- Yeast infection: a fungal infection that usually affects the eyes or ears
- Folliculitis: a bacterial infection that causes sores, bumps, and scabs on the skin
- Impetigo: another bacterial infection that usually affects puppies and can cause blisters
- Seborrhea: a genetic disease that results in greasy skin prone to scaling
- Ringworm: a condition caused by a fungus, not a worm, which can cause circular lesions
This doesn’t mean a dog should be bathed five times a day either, as excessive grooming removes the natural oils meant to protect the skin. A healthy balance is the best thing for your pet’s overall well-being. Avoid allergens, keep your furry friend clean and flea-free, and feed it a proper diet to minimize the risk of infection.
When do you know it’s time to see a veterinarian? Bleeding, bumps, growths, rashes, foul odors, and redness are all signs that you should consult an animal expert. Above all, your dog’s body language is the best indicator when it’s time for a trip to the vet!
Final Thoughts – What Can I Put on My Dog for Dry Skin?
Dry skin may be an issue for some dogs, but that doesn’t mean it can’t be managed. With preventative care and nourishing home remedies like CBD dog shampoo, every pooch can feel like a million bucks.
Before making any major changes to your pet’s diet, schedule an appointment with your veterinarian. They can determine whether your dog has any underlying conditions, breed quirks, or other complications.
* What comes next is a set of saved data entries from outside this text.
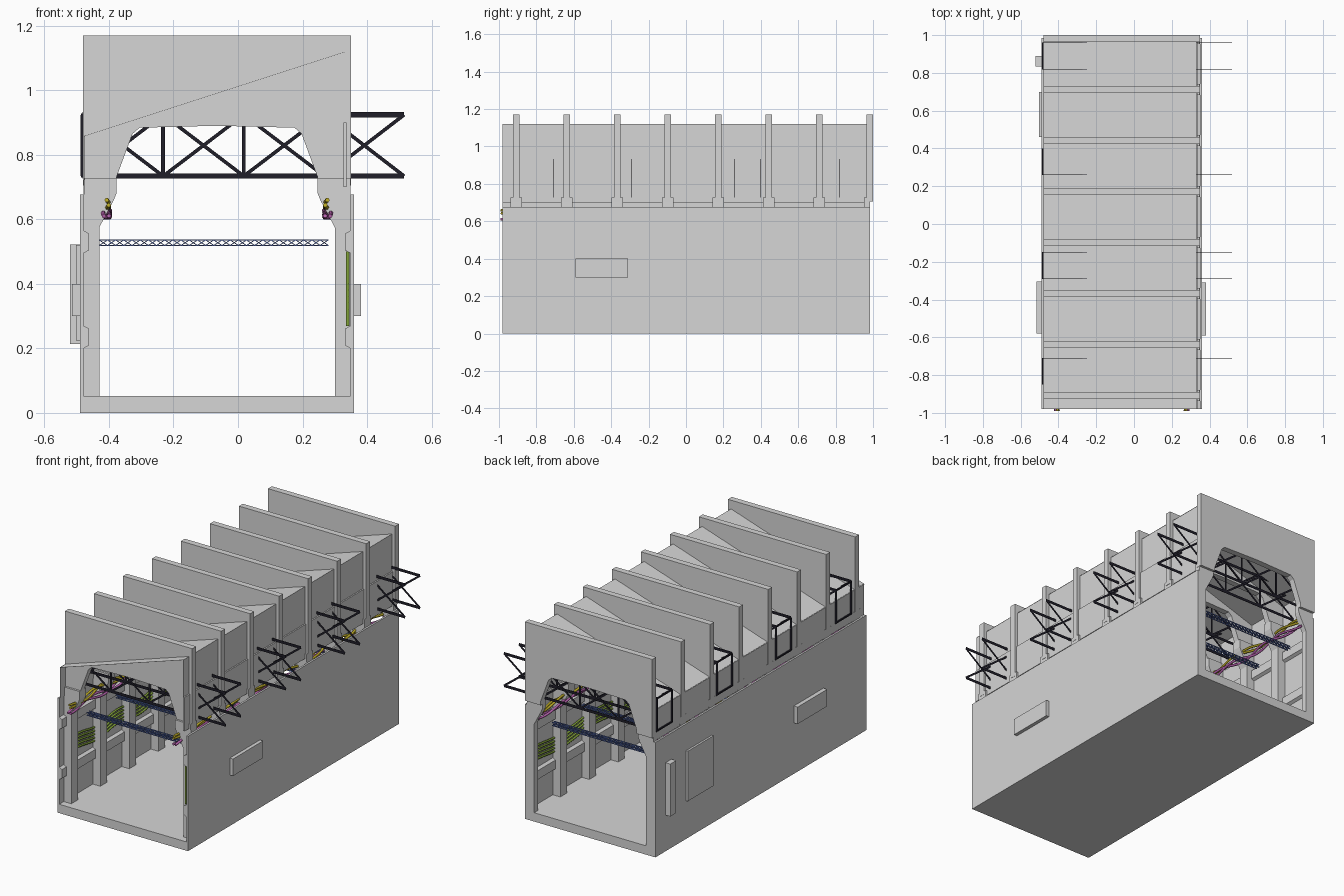
import bpy, bmesh, math
from mathutils import Vector

if "Cube" in bpy.data.objects:
    bpy.data.objects.remove(bpy.data.objects["Cube"])

def material(name, rgb):
    m = bpy.data.materials.new(name)
    m.diffuse_color = (*rgb, 1)
    m.use_nodes = True
    m.node_tree.nodes["Principled BSDF"].inputs["Base Color"].default_value = m.diffuse_color
    return m

GREY = material("concrete grey", (0.67, 0.67, 0.67))
BLACK = material("dark steel", (0.014, 0.013, 0.022))
BLUE = material("blue steel", (0.10, 0.16, 0.46))
GREEN = material("pipe green", (0.22, 0.36, 0.04))
PINK = material("cable magenta", (0.50, 0.13, 0.45))
YELLOW = material("cable yellow", (0.52, 0.42, 0.02))
CX = -0.065                      # mirror plane of the hall
FINS = [-0.908 + 0.27 * k for k in range(8)]

def finish(name, bm, mat):
    bmesh.ops.recalc_face_normals(bm, faces=bm.faces)
    me = bpy.data.meshes.new(name)
    bm.to_mesh(me)
    bm.free()
    me.materials.append(mat)
    ob = bpy.data.objects.new(name, me)
    bpy.context.collection.objects.link(ob)
    return ob

def add_box(bm, x0, x1, y0, y1, z0, z1):
    r = bmesh.ops.create_cube(bm, size=1)
    for v in r["verts"]:
        v.co = ((x0 + x1) / 2 + v.co.x * (x1 - x0),
                (y0 + y1) / 2 + v.co.y * (y1 - y0),
                (z0 + z1) / 2 + v.co.z * (z1 - z0))

def box(name, *dims, mat=GREY):
    bm = bmesh.new()
    add_box(bm, *dims)
    return finish(name, bm, mat)

def prism(name, pts, y0, y1, mat=GREY):
    """Extrude an xz outline from y0 to y1."""
    bm = bmesh.new()
    f = bm.faces.new([bm.verts.new((x, y0, z)) for x, z in pts])
    r = bmesh.ops.extrude_face_region(bm, geom=[f])
    for v in r["geom"]:
        if isinstance(v, bmesh.types.BMVert):
            v.co.y = y1
    return finish(name, bm, mat)

def bar(bm, a, b, w, t):
    """Flat bar from a to b: w wide across, t thick along y (or x for y bars)."""
    a, b = Vector(a), Vector(b)
    d = (b - a).normalized()
    n = Vector((0, 1, 0)) if abs(d.y) < 0.9 else Vector((1, 0, 0))
    s = d.cross(n).normalized() * w / 2
    n = s.cross(d).normalized() * t / 2
    q = [[bm.verts.new(p + i * s + j * n) for i, j in ((1, 1), (-1, 1), (-1, -1), (1, -1))] for p in (a, b)]
    bm.faces.new(q[0])
    bm.faces.new(q[1])
    for i in range(4):
        k = (i + 1) % 4
        bm.faces.new((q[0][i], q[0][k], q[1][k], q[1][i]))

def tubes(name, paths, r, mat):
    cu = bpy.data.curves.new(name, "CURVE")
    cu.dimensions = "3D"
    cu.bevel_depth, cu.bevel_resolution, cu.use_fill_caps = r, 1, True
    for p in paths:
        s = cu.splines.new("POLY")
        s.points.add(len(p) - 1)
        for q, co in zip(s.points, p):
            q.co = (*co, 1)
    tmp = bpy.data.objects.new(name + "_path", cu)
    bpy.context.collection.objects.link(tmp)
    bpy.context.view_layer.update()
    me = bpy.data.meshes.new_from_object(tmp.evaluated_get(bpy.context.evaluated_depsgraph_get()))
    bpy.data.objects.remove(tmp)
    me.materials.clear()
    me.materials.append(mat)
    me.polygons.foreach_set("use_smooth", [True] * len(me.polygons))
    bpy.context.collection.objects.link(bpy.data.objects.new(name, me))

def mx(x, side):
    """x on the left (-1) or mirrored to the right (+1)."""
    return x if side < 0 else 2 * CX - x

# Floor and lower walls
Y0, Y1 = -0.98, 0.985
box("floor", -0.49, 0.36, Y0, Y1, 0, 0.052)
box("left_wall", -0.49, -0.479, Y0, Y1, 0.052, 0.677)
box("right_wall", 0.349, 0.36, Y0, Y1, 0.052, 0.677)

# Thin upper walls and sloping roof sheet
box("left_upper_wall", -0.476, -0.475, Y0, Y1, 0.677, 0.86)
box("right_upper_wall", 0.328, 0.329, Y0, Y1, 0.70, 1.118)
box("right_upper_band", 0.327, 0.337, Y0, Y1, 0.70, 0.90)
prism("roof", [(-0.478, 0.858), (0.33, 1.119), (0.33, 1.118), (-0.478, 0.857)], Y0, Y1)

# Roof fins with the trapezoid opening
outline = [(-0.48, 1.17), (-0.48, 0.705), (-0.377, 0.705), (-0.377, 0.73), (-0.327, 0.865), (-0.305, 0.884)]
fin = outline + [(CX, 0.89)] + [(2 * CX - x, z) for x, z in reversed(outline)]
for i, y in enumerate(FINS):
    prism(f"roof_fin_{i}", fin, y - 0.018, y + 0.018)

# Inner columns with leaning heads, wall rails
col = [(-0.479, 0.052), (-0.43, 0.052), (-0.43, 0.575), (-0.385, 0.66),
       (-0.377, 0.68), (-0.377, 0.728), (-0.478, 0.728), (-0.479, 0.68)]
rail = [(-0.48, -0.036), (-0.462, -0.026), (-0.462, 0.026), (-0.48, 0.036)]
for side, tag in ((-1, "left"), (1, "right")):
    for i, y in enumerate(FINS):
        prism(f"{tag}_column_{i}", [(mx(x, side), z) for x, z in col], max(y - 0.03, Y0), min(y + 0.03, Y1))
    for zc in (0.235, 0.53):
        prism(f"{tag}_rail_{int(zc * 1000)}", [(mx(x, side), z + zc) for x, z in rail], Y0, Y1)

# Boxes and panel on the outside walls
box("right_outer_box", 0.36, 0.381, -0.59, -0.31, 0.30, 0.40)
box("left_outer_box", -0.515, -0.49, -0.58, -0.305, 0.30, 0.40)
box("left_door_panel", -0.502, -0.49, 0.46, 0.70, 0.225, 0.52)
box("left_tall_box", -0.521, -0.49, 0.835, 0.89, 0.213, 0.522)

# Black crossed trusses poking through the hall, in pairs of flat frames
zb, zt = 0.734, 0.924
nodes = [-0.482, -0.232, 0.018, 0.268, 0.515]
for i, y0 in enumerate((-0.85, -0.29, 0.26, 0.82)):
    bm = bmesh.new()
    for y in (y0, y0 + 0.14):
        for z in (zb, zt):
            bar(bm, (nodes[0], y, z), (nodes[-1], y, z), 0.016, 0.002)
        for x in nodes[:-1]:
            bar(bm, (x, y, zb), (x, y, zt), 0.012, 0.002)
        for a, b in zip(nodes, nodes[1:]):
            bar(bm, (a, y, zb), (b, y, zt), 0.011, 0.002)
            bar(bm, (a, y, zt), (b, y, zb), 0.011, 0.002)
    for z in (zb, zt):
        bar(bm, (nodes[0], y0, z), (nodes[0], y0 + 0.14, z), 0.008, 0.008)
    finish(f"black_truss_{i}", bm, BLACK)

# Slim blue lattice beams, one in each bay
for i in range(7):
    yc, n, w = FINS[i] + 0.125, 28, 0.0026
    bm = bmesh.new()
    xs = [-0.43 + 0.71 * k / n for k in range(n + 1)]
    for y in (yc - 0.01, yc + 0.01):
        for z in (0.519, 0.536):
            bar(bm, (xs[0], y, z), (xs[-1], y, z), 0.004, 0.004)
        for a, b in zip(xs, xs[1:]):
            bar(bm, (a, y, 0.519), (b, y, 0.536), w, w)
            bar(bm, (a, y, 0.536), (b, y, 0.519), w, w)
    for a, b in zip(xs, xs[1:]):
        for z in (0.519, 0.536):
            bar(bm, (a, yc - 0.01, z), (b, yc + 0.01, z), w, w)
    finish(f"blue_lattice_{i}", bm, BLUE)

# Green pipe bundles along the walls, with a riser at the front right
for side, tag, y0, y1 in ((-1, "left", -0.93, 0.3), (1, "right", -0.97, 0.94)):
    paths = [[(mx(-0.470, side), y0 + (y1 - y0) * t / 40,
               0.36 + (k - 2) * 0.02 + 0.012 * math.sin(t * 0.5)) for t in range(41)] for k in range(5)]
    tubes(f"{tag}_green_pipes", paths, 0.006, GREEN)
tubes("right_green_riser", [[(0.34, y, 0.27), (0.34, y, 0.50)] for y in (-0.968, -0.955)], 0.006, GREEN)

# Wavy yellow and magenta cables along the column heads
def cable(x, z, ph, side):
    return [(mx(x + 0.010 * math.sin(t * 0.33 + ph), side), -0.99 + 1.96 * t / 80,
             z + 0.012 * math.cos(t * 0.41 + ph)) for t in range(81)]

for side, tag in ((-1, "left"), (1, "right")):
    tubes(f"{tag}_yellow_cables", [cable(-0.41, 0.648, 0.3 + j, side) for j in (0, 1.6)], 0.007, YELLOW)
    tubes(f"{tag}_magenta_cables", [cable(-0.408, 0.618, 2.2 + j, side) for j in (0, 1.8)], 0.007, PINK)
Add coconut oil to your dog’s food, make some oatmeal à la pooch, or try a little bit of each remedy until your furry friend’s dry skin is a thing of the past!